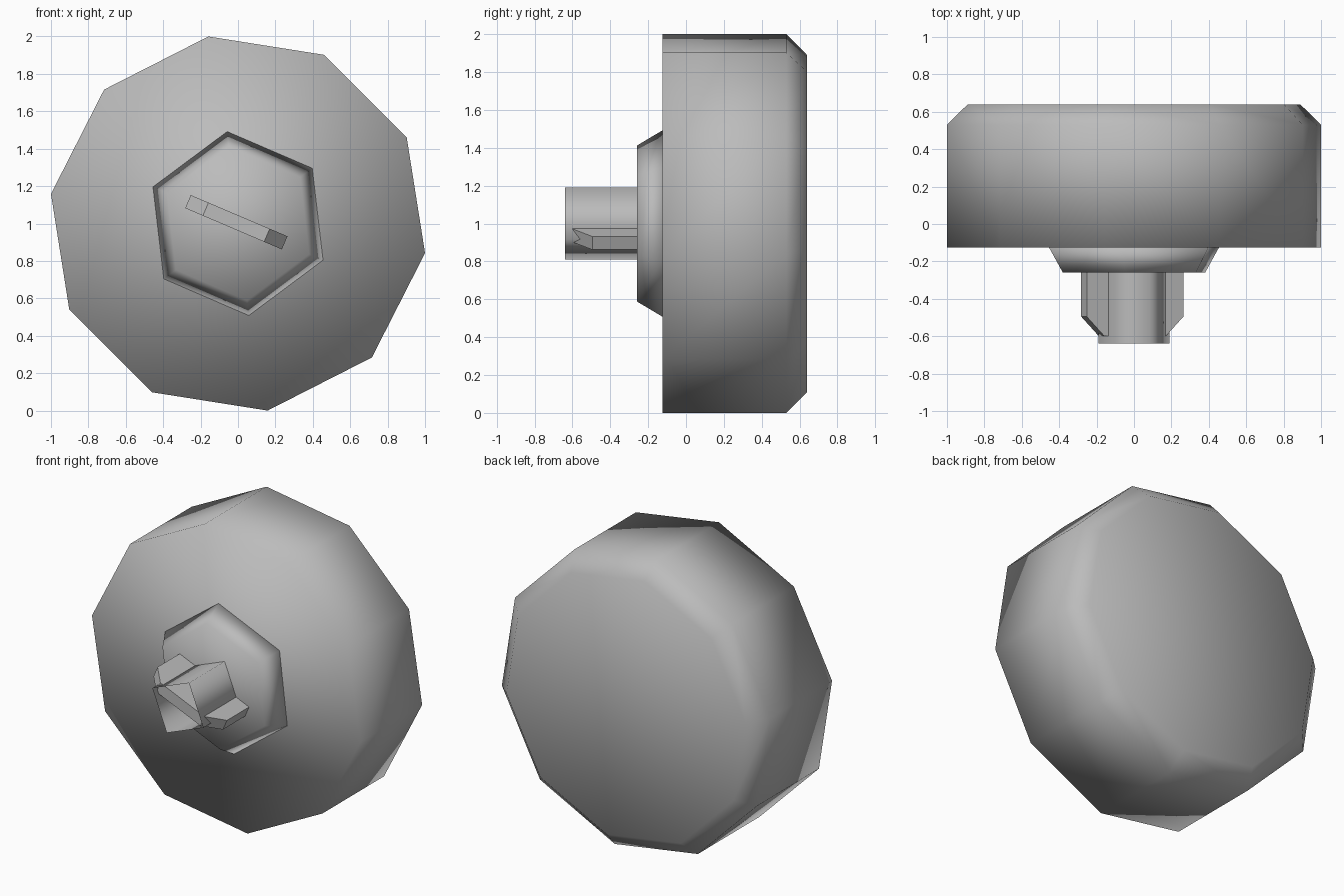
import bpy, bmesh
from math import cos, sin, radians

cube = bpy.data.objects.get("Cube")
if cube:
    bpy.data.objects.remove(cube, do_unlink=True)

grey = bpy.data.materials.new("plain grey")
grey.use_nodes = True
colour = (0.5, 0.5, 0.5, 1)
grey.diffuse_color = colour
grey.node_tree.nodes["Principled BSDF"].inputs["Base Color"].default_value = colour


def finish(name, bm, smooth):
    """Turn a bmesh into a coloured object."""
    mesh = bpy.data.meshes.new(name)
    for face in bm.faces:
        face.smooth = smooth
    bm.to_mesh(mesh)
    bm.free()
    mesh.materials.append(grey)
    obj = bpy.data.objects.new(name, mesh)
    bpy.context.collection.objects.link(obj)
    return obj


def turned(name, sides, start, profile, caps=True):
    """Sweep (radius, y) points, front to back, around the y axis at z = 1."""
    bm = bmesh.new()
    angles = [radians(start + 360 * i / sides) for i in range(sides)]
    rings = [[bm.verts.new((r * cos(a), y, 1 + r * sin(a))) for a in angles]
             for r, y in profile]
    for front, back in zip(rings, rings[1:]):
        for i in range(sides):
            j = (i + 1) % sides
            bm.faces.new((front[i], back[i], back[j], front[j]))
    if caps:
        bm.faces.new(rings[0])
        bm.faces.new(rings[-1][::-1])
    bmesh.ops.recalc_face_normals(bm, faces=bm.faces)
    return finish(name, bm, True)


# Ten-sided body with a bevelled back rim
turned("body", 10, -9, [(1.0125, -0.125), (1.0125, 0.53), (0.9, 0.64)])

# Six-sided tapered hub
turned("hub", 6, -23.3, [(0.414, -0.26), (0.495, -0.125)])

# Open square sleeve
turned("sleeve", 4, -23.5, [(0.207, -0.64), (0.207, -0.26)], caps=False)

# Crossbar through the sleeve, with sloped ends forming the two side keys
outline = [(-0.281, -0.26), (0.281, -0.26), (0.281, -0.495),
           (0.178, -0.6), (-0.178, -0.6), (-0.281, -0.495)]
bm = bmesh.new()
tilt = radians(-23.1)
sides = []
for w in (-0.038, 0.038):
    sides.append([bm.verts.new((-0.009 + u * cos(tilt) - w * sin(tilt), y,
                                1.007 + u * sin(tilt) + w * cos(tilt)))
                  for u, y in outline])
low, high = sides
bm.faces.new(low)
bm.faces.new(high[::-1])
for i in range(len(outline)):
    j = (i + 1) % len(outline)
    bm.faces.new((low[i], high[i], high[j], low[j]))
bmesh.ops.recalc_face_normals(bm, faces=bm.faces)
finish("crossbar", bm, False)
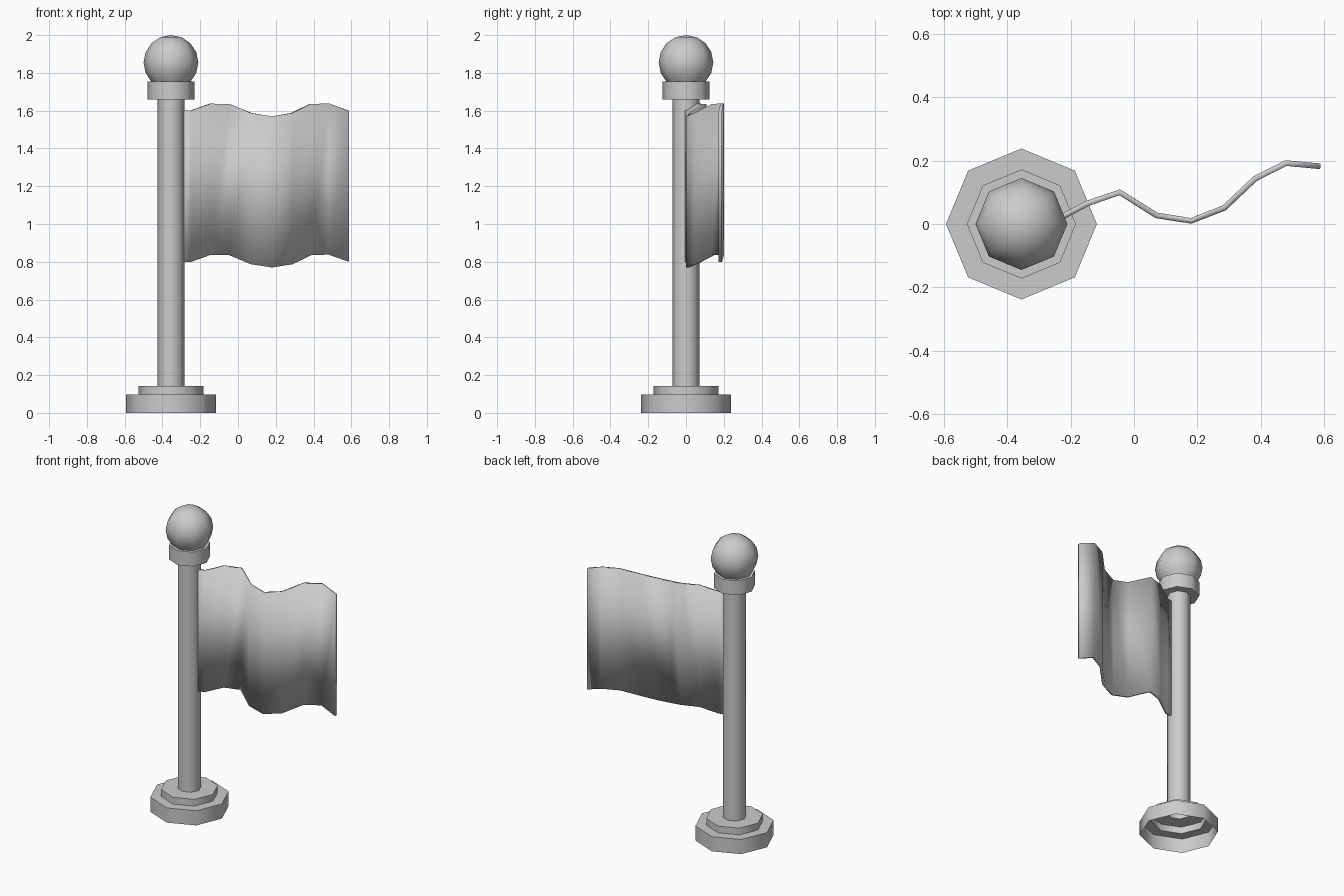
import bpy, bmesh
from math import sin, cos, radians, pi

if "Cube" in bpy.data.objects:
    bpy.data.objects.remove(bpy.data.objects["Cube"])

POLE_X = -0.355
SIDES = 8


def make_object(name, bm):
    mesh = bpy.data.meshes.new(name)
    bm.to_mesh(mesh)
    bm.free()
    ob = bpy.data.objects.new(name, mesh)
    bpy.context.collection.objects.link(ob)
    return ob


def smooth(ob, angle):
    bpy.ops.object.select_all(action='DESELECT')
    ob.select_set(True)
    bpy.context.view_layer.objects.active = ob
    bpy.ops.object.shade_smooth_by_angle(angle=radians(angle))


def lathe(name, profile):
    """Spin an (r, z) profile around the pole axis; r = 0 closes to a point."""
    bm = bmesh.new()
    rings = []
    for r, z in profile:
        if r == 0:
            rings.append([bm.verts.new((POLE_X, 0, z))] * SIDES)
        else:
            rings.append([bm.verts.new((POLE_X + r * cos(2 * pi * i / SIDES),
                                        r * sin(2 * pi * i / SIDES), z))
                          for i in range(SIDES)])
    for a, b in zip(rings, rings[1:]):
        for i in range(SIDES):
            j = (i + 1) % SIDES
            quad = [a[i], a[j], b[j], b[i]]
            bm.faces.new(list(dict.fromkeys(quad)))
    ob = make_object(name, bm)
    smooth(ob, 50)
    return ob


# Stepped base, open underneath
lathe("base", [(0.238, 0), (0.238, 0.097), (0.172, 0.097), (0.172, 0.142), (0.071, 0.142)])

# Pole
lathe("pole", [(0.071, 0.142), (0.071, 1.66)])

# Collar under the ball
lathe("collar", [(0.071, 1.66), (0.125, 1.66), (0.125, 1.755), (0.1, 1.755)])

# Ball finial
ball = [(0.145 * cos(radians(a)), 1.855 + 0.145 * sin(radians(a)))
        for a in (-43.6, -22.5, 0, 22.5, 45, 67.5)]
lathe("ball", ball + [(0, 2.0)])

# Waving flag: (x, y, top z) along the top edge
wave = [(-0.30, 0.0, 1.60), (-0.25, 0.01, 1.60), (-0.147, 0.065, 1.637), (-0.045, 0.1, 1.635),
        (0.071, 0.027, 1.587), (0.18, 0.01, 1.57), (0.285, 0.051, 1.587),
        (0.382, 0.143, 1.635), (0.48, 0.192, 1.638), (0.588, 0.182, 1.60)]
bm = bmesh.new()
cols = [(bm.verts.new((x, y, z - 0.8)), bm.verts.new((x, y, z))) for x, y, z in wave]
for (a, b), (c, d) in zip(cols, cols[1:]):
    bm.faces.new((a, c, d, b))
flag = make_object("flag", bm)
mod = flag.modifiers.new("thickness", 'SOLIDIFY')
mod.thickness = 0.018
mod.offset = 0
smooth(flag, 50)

◆ **Work request**
What is needed is a word-for-word copy of the lines from the start of the data to the line with "bpy.context.collection.objects.link(obj)", inclusive, with no pictures in it.

◆ **Response to the exercise**
import bpy, bmesh
from math import cos, sin, radians

cube = bpy.data.objects.get("Cube")
if cube:
    bpy.data.objects.remove(cube, do_unlink=True)

grey = bpy.data.materials.new("plain grey")
grey.use_nodes = True
colour = (0.5, 0.5, 0.5, 1)
grey.diffuse_color = colour
grey.node_tree.nodes["Principled BSDF"].inputs["Base Color"].default_value = colour


def finish(name, bm, smooth):
    """Turn a bmesh into a coloured object."""
    mesh = bpy.data.meshes.new(name)
    for face in bm.faces:
        face.smooth = smooth
    bm.to_mesh(mesh)
    bm.free()
    mesh.materials.append(grey)
    obj = bpy.data.objects.new(name, mesh)
    bpy.context.collection.objects.link(obj)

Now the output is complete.